Having previously served as chief operating officer for the city of Lansing, Gamble has seen firsthand the need to have multiple levels of involvement. “Dealing with the interconnectivity of technology requires that we have project champions that understand the need for IT staff, parking staff, equipment vendors, service companies and even users to all work together,” said Gamble. He also said that while there is no shortage of new technology, it’s important that vendors understand that behind the technology will be a slew of people who need to work cohesively and collaboratively to achieve the goal of offering a seamless cost-effective user-friendly solution to the customers’ parking needs.
Implementing the Solutions
Part of that user-friendly solution is effectively communicating all that is available to the customers. Dixon has found that oftentimes cities have enough parking, but the perception is the opposite because there is not enough signage pointing people to available spaces. “It’s important to implement the bread crumbing to help people find those available parking assets,” said Dixon.
There’s also the challenge of dealing with a wide range of abilities and interest in using the new technologies. “You have some parkers who only want to interact with an app and not talk to a person and some who still want to pay with coins,” said Uhlenhaker. “It’s a conundrum to serve both of these kinds of people equally well when they’re on opposite ends of the spectrum.”
“We have one community that provides pay stations and mobile payments and the senior population has revolted,” said Dixon.
Gamble said that they’ve addressed this by providing multi-space pay stations that also still take quarters. “It will take 20-30 seconds longer, but you can still do it,” said Gamble, who pointed out that the future still lies with the “people who are born and immediately given a smart phone.”
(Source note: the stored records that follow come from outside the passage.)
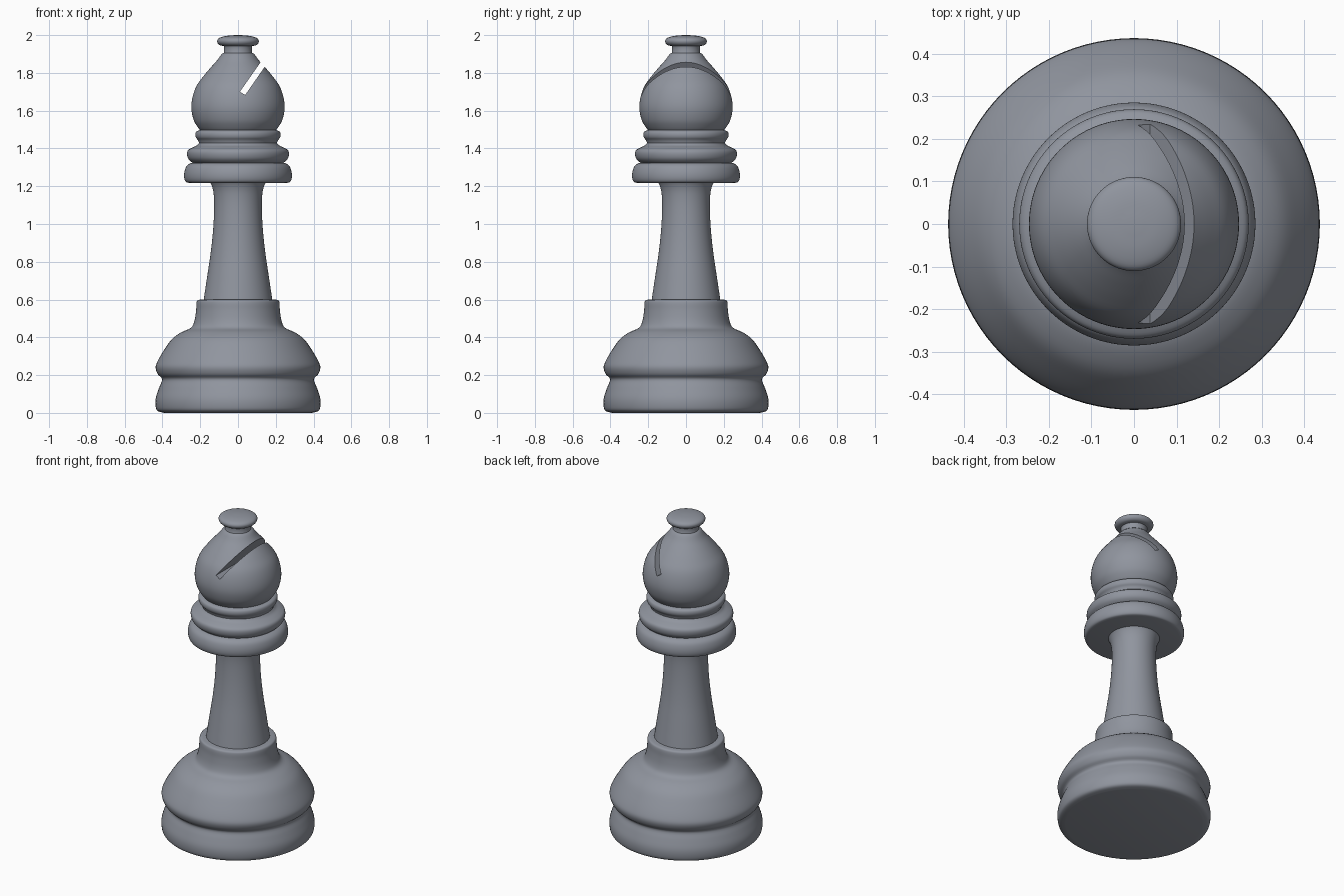
import bpy, bmesh, math
from mathutils import Vector

cube = bpy.data.objects.get("Cube")
if cube:
    bpy.data.objects.remove(cube, do_unlink=True)

grey = bpy.data.materials.new("slate_grey")
grey.use_nodes = True
colour = (0.28, 0.30, 0.345, 1)
grey.diffuse_color = colour
grey.node_tree.nodes["Principled BSDF"].inputs["Base Color"].default_value = colour

SIDES = 96
STEPS = 4


def smooth_profile(points):
    """Round a list of (radius, height) points with a Catmull-Rom curve."""
    p = [Vector(q) for q in points]
    p = [p[0] * 2 - p[1]] + p + [p[-1] * 2 - p[-2]]
    out = []
    for a, b, c, d in zip(p, p[1:], p[2:], p[3:]):
        for i in range(STEPS):
            t = i / STEPS
            out.append(0.5 * (2 * b + (c - a) * t + (2 * a - 5 * b + 4 * c - d) * t**2
                              + (3 * b - a - 3 * c + d) * t**3))
    return out + [p[-2]]


def make_object(name, bm):
    bmesh.ops.recalc_face_normals(bm, faces=bm.faces)
    mesh = bpy.data.meshes.new(name)
    bm.to_mesh(mesh)
    bm.free()
    mesh.materials.append(grey)
    obj = bpy.data.objects.new(name, mesh)
    bpy.context.collection.objects.link(obj)
    return obj


def select(obj):
    bpy.ops.object.select_all(action='DESELECT')
    obj.select_set(True)
    bpy.context.view_layer.objects.active = obj


def turn(name, points):
    """Lathe a rounded profile into a closed solid."""
    bm = bmesh.new()
    rings = []
    for r, z in smooth_profile(points):
        angles = [math.tau * i / SIDES for i in range(SIDES)]
        rings.append([bm.verts.new((r * math.cos(a), r * math.sin(a), z)) for a in angles])
    for low, high in zip(rings, rings[1:]):
        for i in range(SIDES):
            j = (i + 1) % SIDES
            bm.faces.new((low[i], low[j], high[j], high[i]))
    bm.faces.new(rings[0])
    bm.faces.new(rings[-1])
    return make_object(name, bm)


# Turned parts, from the foot upward
parts = [
    turn("base", [(.39, 0), (.425, .01), (.436, .035), (.435, .08), (.417, .135),
                  (.402, .178), (.425, .205), (.436, .24), (.425, .275), (.39, .335),
                  (.35, .39), (.30, .427), (.25, .45), (.231, .485), (.222, .54),
                  (.22, .58), (.215, .595), (.20, .60)]),
    turn("stem", [(.184, .58), (.18, .61), (.162, .73), (.143, .86), (.131, .98),
                  (.126, 1.09), (.129, 1.16), (.138, 1.20), (.15, 1.225)]),
    turn("lower_collar", [(.26, 1.218), (.277, 1.224), (.285, 1.245), (.284, 1.275),
                          (.273, 1.305), (.25, 1.322), (.22, 1.325)]),
    turn("upper_collar", [(.22, 1.315), (.243, 1.326), (.263, 1.345), (.27, 1.37),
                          (.265, 1.39), (.245, 1.403), (.22, 1.415), (.205, 1.43)]),
    turn("neck_ring", [(.203, 1.42), (.212, 1.443), (.223, 1.458), (.226, 1.475),
                       (.22, 1.49), (.20, 1.498)]),
    turn("finial_neck", [(.078, 1.895), (.074, 1.915), (.074, 1.935), (.08, 1.955)]),
    turn("finial", [(.075, 1.942), (.097, 1.947), (.109, 1.96), (.109, 1.975),
                    (.095, 1.987), (.06, 1.996), (.015, 2.0)]),
]
head = turn("head", [(.195, 1.49), (.215, 1.515), (.235, 1.552), (.247, 1.61),
                     (.241, 1.67), (.22, 1.73), (.185, 1.78), (.145, 1.828),
                     (.112, 1.865), (.09, 1.895), (.078, 1.906)])
parts.append(head)

# Slanted slot sawn through the head from front to back
bm = bmesh.new()
outline = [(.01, 1.70), (.038, 1.683), (.247, 1.985), (.22, 2.0)]
face = bm.faces.new([bm.verts.new((x, -.5, z)) for x, z in outline])
side = bmesh.ops.extrude_face_region(bm, geom=[face])["geom"]
bmesh.ops.translate(bm, vec=(0, 1, 0),
                    verts=[v for v in side if isinstance(v, bmesh.types.BMVert)])
cutter = make_object("slot_cutter", bm)
cutter.hide_render = True
slot = head.modifiers.new("slot", 'BOOLEAN')
slot.operation = 'DIFFERENCE'
slot.solver = 'EXACT'
slot.object = cutter
select(head)
bpy.ops.object.modifier_apply(modifier=slot.name)
bpy.data.objects.remove(cutter, do_unlink=True)

# Smooth shading with crisp rims
for part in parts:
    select(part)
    bpy.ops.object.shade_smooth_by_angle(angle=math.radians(40))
Enforcing the Policies
The other downfall in technology is that it’s not worth anything unless the policies are enforced. “There’s a lack of consistency on enforcement and compliance of the rules,” said Dixon. “Just because you go out and spend a million dollars on new parking assets doesn’t mean you can walk away and forget about them.”
Both Uhlenhaker and Dixon said they advise their clients to add more enforcement. “It’s crazy that they have to justify adding more people as parking enforcement officers pay for themselves,” said Dixon. “And it affects revenue because people aren’t going to pay for meters if they aren’t being monitored.”
To help, Dixon finds it’s important to go back to why the policies were created in the first place. “It’s important to continually go back to the core root as to why we have the program and then create policies to maintain and enforce them,” said Dixon.
Ann Shepphird is a technical writer for Parking Today. She can be reached at firstname.lastname@example.org.
Camaraderie Among Parking Managers
“It’s not always easy being a city parking manager,” said Kevin Uhlenhaker. “Almost all of them have a story where someone sent them a death threat over a parking ticket. And, because most people have parked a car, they think they’re an expert on the topic and are more than happy to tell parking managers how to do their jobs.”
“There are a lot of what I call arm-chair parking managers,” said Chad Gamble, parking manager for the city of Lansing, Michigan. “We’re not insulated from the front lines like a lot of people in the parking industry. We serve the masses and have to do that with grace and humility.”
Luckily, there’s also an easy camaraderie between parking managers that helps lessen the load. “We’re kind of a fraternal organization,” said Gamble, who pointed out that when parking managers gather together at conferences like PIE, they are usually engaged in colorful, dynamic and deep conversations.
“The sharing of horror stories and a laugh, as well as, lessons learned is a wonderful thing,” said Gamble. “We all want each other to succeed.”